*Brief*:
Go through the listing and copy each line that has the string "rocket" in it.

*Given data*:
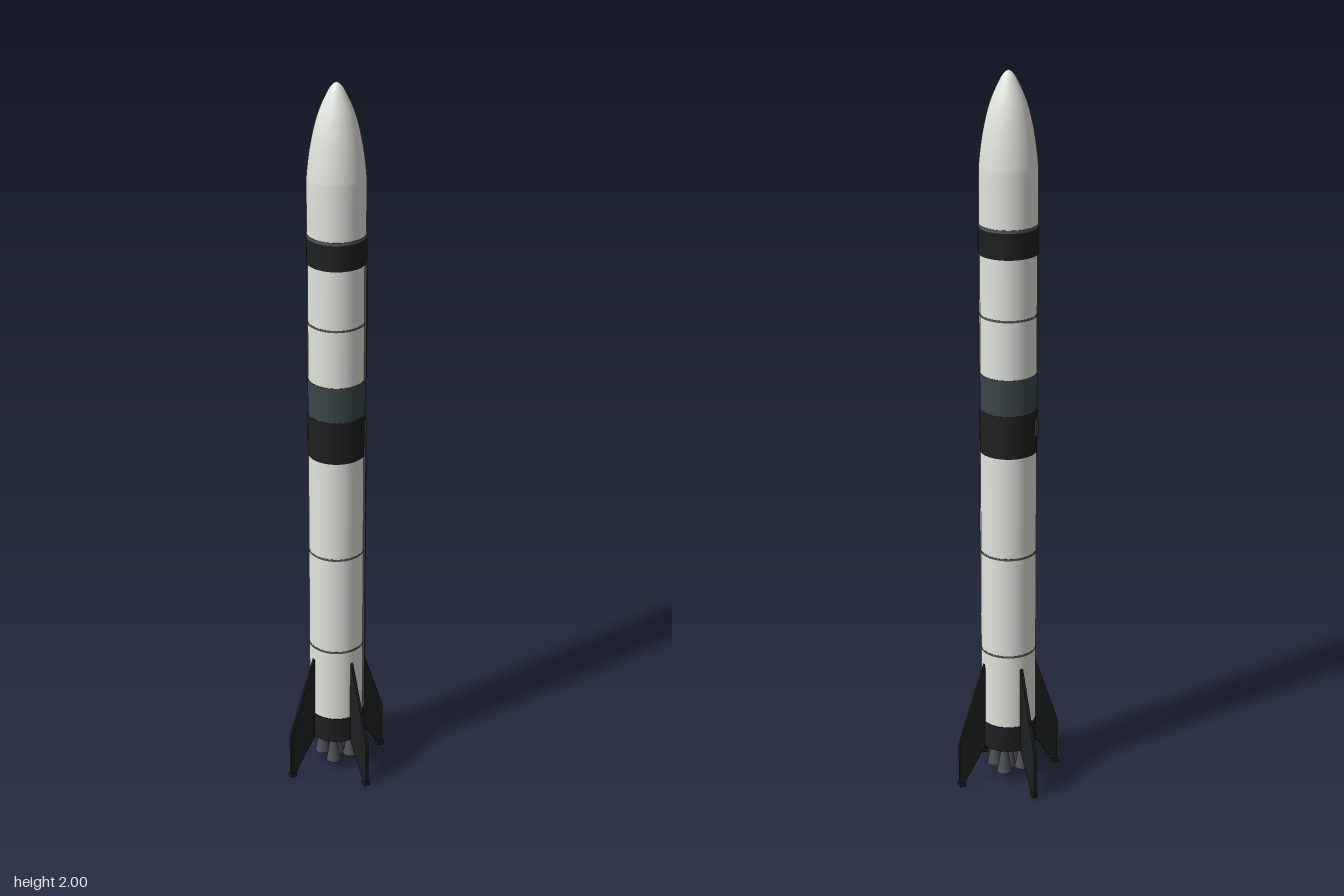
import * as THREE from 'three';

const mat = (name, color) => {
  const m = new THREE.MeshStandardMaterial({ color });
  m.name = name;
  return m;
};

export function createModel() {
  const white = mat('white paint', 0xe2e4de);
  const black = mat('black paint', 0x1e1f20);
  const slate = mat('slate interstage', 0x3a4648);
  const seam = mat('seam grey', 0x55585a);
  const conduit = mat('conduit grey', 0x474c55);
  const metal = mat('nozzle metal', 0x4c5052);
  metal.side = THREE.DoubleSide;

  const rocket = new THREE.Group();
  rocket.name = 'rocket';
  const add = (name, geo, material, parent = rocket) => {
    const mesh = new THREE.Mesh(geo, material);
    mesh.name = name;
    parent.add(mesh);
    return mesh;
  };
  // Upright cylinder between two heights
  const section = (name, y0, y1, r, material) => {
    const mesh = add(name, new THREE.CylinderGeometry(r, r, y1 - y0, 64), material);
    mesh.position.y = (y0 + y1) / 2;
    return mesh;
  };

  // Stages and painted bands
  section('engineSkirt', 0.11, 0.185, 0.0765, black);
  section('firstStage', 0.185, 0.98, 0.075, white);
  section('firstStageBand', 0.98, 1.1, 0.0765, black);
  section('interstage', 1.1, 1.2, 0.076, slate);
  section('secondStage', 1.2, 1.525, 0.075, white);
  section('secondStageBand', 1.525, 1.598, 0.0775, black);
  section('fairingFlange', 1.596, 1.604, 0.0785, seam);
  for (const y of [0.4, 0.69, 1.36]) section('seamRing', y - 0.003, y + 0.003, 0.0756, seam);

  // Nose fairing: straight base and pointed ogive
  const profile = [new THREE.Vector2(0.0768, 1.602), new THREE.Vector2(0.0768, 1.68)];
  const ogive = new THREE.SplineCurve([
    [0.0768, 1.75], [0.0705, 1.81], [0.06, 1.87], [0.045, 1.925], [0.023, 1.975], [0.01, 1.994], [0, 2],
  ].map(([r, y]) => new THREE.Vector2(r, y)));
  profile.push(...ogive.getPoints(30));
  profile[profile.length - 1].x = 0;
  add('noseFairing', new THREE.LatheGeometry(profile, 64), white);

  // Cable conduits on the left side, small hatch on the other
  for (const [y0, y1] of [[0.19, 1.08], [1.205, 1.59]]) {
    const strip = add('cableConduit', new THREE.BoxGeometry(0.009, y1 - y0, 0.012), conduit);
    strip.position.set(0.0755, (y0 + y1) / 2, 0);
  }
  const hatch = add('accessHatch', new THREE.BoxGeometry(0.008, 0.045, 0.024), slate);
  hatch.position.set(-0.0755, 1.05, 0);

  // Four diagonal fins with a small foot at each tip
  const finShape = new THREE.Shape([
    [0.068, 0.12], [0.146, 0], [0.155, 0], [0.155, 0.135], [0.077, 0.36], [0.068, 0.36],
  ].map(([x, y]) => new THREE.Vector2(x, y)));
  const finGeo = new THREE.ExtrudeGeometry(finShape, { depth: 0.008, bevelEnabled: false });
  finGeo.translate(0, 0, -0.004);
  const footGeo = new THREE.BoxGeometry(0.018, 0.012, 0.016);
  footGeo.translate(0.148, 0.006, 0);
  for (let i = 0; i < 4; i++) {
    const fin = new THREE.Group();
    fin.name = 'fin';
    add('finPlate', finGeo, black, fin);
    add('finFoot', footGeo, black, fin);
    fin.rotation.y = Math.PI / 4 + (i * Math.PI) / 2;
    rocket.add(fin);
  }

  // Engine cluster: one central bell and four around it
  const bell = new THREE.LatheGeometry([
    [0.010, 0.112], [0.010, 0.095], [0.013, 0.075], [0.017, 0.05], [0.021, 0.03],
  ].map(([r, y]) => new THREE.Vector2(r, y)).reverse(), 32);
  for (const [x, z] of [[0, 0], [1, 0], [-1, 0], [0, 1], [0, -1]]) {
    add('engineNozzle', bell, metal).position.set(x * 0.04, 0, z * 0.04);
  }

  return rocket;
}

*Solved problem*:
  const rocket = new THREE.Group();
  rocket.name = 'rocket';
  const add = (name, geo, material, parent = rocket) => {
    rocket.add(fin);
  return rocket;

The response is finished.